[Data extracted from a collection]
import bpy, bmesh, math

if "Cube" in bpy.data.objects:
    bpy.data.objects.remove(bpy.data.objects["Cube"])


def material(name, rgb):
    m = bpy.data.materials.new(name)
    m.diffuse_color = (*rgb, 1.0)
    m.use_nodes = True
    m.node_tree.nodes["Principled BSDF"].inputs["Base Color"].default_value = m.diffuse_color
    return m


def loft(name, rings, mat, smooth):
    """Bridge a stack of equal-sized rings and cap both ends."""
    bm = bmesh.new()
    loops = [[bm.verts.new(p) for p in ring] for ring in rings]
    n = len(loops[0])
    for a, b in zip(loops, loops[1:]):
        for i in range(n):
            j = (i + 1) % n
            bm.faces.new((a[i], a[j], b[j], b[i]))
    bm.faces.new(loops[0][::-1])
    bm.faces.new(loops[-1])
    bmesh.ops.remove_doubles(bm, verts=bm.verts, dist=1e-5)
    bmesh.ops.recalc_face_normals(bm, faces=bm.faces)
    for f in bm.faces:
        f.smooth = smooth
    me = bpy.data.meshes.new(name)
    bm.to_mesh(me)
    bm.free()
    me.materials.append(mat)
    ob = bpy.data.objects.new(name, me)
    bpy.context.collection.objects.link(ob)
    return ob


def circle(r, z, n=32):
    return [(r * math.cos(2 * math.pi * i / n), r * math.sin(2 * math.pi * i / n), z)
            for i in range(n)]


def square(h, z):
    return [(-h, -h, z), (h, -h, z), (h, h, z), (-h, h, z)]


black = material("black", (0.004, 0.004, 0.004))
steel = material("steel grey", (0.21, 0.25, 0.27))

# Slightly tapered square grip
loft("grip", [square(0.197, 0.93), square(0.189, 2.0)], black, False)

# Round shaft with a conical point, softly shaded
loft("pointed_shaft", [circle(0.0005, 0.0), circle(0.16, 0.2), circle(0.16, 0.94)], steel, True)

-- Task --
Could you please give the number of lines in the data above that contain the word "loops"? Only the number is needed.

-- Written reply --
5